* **Exercise**
From the top of the records below, return each line exactly, ending with the line that contains "n = (math.cos(a), math.sin(a))".

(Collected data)

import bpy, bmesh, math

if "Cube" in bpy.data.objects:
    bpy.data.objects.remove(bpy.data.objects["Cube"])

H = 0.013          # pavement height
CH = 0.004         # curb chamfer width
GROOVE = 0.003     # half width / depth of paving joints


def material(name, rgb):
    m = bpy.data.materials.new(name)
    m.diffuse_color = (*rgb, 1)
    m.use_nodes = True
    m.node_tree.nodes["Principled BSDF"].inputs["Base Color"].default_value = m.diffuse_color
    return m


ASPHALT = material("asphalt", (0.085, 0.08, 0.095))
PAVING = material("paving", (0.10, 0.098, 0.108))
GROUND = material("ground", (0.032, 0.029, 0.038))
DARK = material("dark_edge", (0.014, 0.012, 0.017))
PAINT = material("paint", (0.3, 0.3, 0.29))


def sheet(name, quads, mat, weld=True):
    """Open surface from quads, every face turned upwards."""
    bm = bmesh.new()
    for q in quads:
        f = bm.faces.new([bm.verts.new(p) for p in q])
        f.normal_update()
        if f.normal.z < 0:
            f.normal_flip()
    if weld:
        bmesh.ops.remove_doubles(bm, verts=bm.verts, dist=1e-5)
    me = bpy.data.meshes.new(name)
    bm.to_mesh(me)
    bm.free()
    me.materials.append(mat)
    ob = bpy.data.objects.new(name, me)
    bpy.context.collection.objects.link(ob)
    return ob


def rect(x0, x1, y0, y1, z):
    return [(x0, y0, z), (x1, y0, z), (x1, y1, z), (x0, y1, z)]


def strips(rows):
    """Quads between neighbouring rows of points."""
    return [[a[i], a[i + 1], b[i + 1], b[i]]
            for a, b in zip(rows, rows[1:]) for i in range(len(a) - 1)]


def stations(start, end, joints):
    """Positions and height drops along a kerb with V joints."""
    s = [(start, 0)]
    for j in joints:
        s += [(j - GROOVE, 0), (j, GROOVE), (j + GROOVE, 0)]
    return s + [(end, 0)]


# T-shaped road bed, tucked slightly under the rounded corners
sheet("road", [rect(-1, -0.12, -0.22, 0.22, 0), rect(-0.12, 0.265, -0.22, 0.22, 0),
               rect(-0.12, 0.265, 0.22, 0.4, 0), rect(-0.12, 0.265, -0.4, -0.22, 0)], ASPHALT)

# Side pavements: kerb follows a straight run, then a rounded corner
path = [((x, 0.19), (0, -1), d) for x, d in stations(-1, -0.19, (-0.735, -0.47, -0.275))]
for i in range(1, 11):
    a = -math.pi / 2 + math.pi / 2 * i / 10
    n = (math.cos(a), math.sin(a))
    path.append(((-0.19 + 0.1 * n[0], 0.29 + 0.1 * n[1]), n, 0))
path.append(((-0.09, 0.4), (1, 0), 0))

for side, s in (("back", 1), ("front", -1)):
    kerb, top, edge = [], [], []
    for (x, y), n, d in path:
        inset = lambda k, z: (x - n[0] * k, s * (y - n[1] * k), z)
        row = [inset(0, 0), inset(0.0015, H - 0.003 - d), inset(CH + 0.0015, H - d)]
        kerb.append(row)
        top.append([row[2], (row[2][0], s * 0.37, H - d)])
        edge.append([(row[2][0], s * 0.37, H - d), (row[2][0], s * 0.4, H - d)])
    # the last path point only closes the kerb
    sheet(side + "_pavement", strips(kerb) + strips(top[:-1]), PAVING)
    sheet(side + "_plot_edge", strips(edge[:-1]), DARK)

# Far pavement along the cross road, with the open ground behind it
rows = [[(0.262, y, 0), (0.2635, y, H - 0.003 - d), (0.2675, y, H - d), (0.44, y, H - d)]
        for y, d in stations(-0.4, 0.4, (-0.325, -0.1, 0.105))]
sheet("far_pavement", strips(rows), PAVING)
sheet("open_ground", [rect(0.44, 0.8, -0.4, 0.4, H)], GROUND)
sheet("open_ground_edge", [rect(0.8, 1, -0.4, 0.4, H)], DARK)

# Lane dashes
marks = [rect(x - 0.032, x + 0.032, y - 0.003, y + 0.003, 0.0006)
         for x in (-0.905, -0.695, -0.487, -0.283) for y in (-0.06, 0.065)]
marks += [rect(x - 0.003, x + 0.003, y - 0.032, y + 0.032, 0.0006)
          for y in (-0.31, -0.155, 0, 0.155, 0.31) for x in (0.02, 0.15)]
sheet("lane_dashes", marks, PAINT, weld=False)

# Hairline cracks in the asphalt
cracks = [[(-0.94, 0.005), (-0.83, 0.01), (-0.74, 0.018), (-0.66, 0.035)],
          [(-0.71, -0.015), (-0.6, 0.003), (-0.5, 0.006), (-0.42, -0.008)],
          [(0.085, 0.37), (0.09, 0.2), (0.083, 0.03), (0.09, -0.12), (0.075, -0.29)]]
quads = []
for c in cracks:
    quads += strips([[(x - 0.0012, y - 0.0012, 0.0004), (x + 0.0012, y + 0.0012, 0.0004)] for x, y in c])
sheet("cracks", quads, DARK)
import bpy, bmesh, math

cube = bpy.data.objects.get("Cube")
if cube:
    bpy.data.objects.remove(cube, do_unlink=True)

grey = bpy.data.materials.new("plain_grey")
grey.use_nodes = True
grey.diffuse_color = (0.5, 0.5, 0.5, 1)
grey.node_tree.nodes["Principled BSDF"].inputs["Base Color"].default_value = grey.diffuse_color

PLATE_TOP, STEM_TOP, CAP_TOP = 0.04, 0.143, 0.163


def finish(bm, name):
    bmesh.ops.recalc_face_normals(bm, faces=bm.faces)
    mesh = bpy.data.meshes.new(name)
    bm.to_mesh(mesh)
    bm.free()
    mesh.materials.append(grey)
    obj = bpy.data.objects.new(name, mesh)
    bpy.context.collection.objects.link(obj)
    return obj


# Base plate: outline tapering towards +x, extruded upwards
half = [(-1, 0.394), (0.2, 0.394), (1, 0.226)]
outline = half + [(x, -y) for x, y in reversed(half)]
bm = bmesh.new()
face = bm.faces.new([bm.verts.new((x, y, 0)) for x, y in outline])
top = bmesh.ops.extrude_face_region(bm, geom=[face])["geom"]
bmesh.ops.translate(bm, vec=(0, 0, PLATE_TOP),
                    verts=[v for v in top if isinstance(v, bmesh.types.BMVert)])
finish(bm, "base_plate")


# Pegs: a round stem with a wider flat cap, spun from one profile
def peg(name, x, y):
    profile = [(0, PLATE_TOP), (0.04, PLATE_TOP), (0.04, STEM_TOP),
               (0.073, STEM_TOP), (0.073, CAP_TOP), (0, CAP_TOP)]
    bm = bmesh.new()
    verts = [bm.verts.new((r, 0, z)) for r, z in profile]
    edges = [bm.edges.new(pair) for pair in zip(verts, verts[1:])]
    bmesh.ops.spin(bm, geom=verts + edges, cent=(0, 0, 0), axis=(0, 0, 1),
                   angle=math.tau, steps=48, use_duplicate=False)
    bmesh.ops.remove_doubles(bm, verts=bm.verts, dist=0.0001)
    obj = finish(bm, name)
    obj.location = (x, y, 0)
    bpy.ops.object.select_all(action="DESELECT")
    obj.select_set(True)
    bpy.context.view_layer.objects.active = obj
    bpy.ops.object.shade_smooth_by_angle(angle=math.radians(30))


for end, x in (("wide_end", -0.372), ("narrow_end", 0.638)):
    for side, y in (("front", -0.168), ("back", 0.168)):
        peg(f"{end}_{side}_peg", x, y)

* **Answer for this exercise**
import bpy, bmesh, math

if "Cube" in bpy.data.objects:
    bpy.data.objects.remove(bpy.data.objects["Cube"])

H = 0.013          # pavement height
CH = 0.004         # curb chamfer width
GROOVE = 0.003     # half width / depth of paving joints


def material(name, rgb):
    m = bpy.data.materials.new(name)
    m.diffuse_color = (*rgb, 1)
    m.use_nodes = True
    m.node_tree.nodes["Principled BSDF"].inputs["Base Color"].default_value = m.diffuse_color
    return m


ASPHALT = material("asphalt", (0.085, 0.08, 0.095))
PAVING = material("paving", (0.10, 0.098, 0.108))
GROUND = material("ground", (0.032, 0.029, 0.038))
DARK = material("dark_edge", (0.014, 0.012, 0.017))
PAINT = material("paint", (0.3, 0.3, 0.29))


def sheet(name, quads, mat, weld=True):
    """Open surface from quads, every face turned upwards."""
    bm = bmesh.new()
    for q in quads:
        f = bm.faces.new([bm.verts.new(p) for p in q])
        f.normal_update()
        if f.normal.z < 0:
            f.normal_flip()
    if weld:
        bmesh.ops.remove_doubles(bm, verts=bm.verts, dist=1e-5)
    me = bpy.data.meshes.new(name)
    bm.to_mesh(me)
    bm.free()
    me.materials.append(mat)
    ob = bpy.data.objects.new(name, me)
    bpy.context.collection.objects.link(ob)
    return ob


def rect(x0, x1, y0, y1, z):
    return [(x0, y0, z), (x1, y0, z), (x1, y1, z), (x0, y1, z)]


def strips(rows):
    """Quads between neighbouring rows of points."""
    return [[a[i], a[i + 1], b[i + 1], b[i]]
            for a, b in zip(rows, rows[1:]) for i in range(len(a) - 1)]


def stations(start, end, joints):
    """Positions and height drops along a kerb with V joints."""
    s = [(start, 0)]
    for j in joints:
        s += [(j - GROOVE, 0), (j, GROOVE), (j + GROOVE, 0)]
    return s + [(end, 0)]


# T-shaped road bed, tucked slightly under the rounded corners
sheet("road", [rect(-1, -0.12, -0.22, 0.22, 0), rect(-0.12, 0.265, -0.22, 0.22, 0),
               rect(-0.12, 0.265, 0.22, 0.4, 0), rect(-0.12, 0.265, -0.4, -0.22, 0)], ASPHALT)

# Side pavements: kerb follows a straight run, then a rounded corner
path = [((x, 0.19), (0, -1), d) for x, d in stations(-1, -0.19, (-0.735, -0.47, -0.275))]
for i in range(1, 11):
    a = -math.pi / 2 + math.pi / 2 * i / 10
    n = (math.cos(a), math.sin(a))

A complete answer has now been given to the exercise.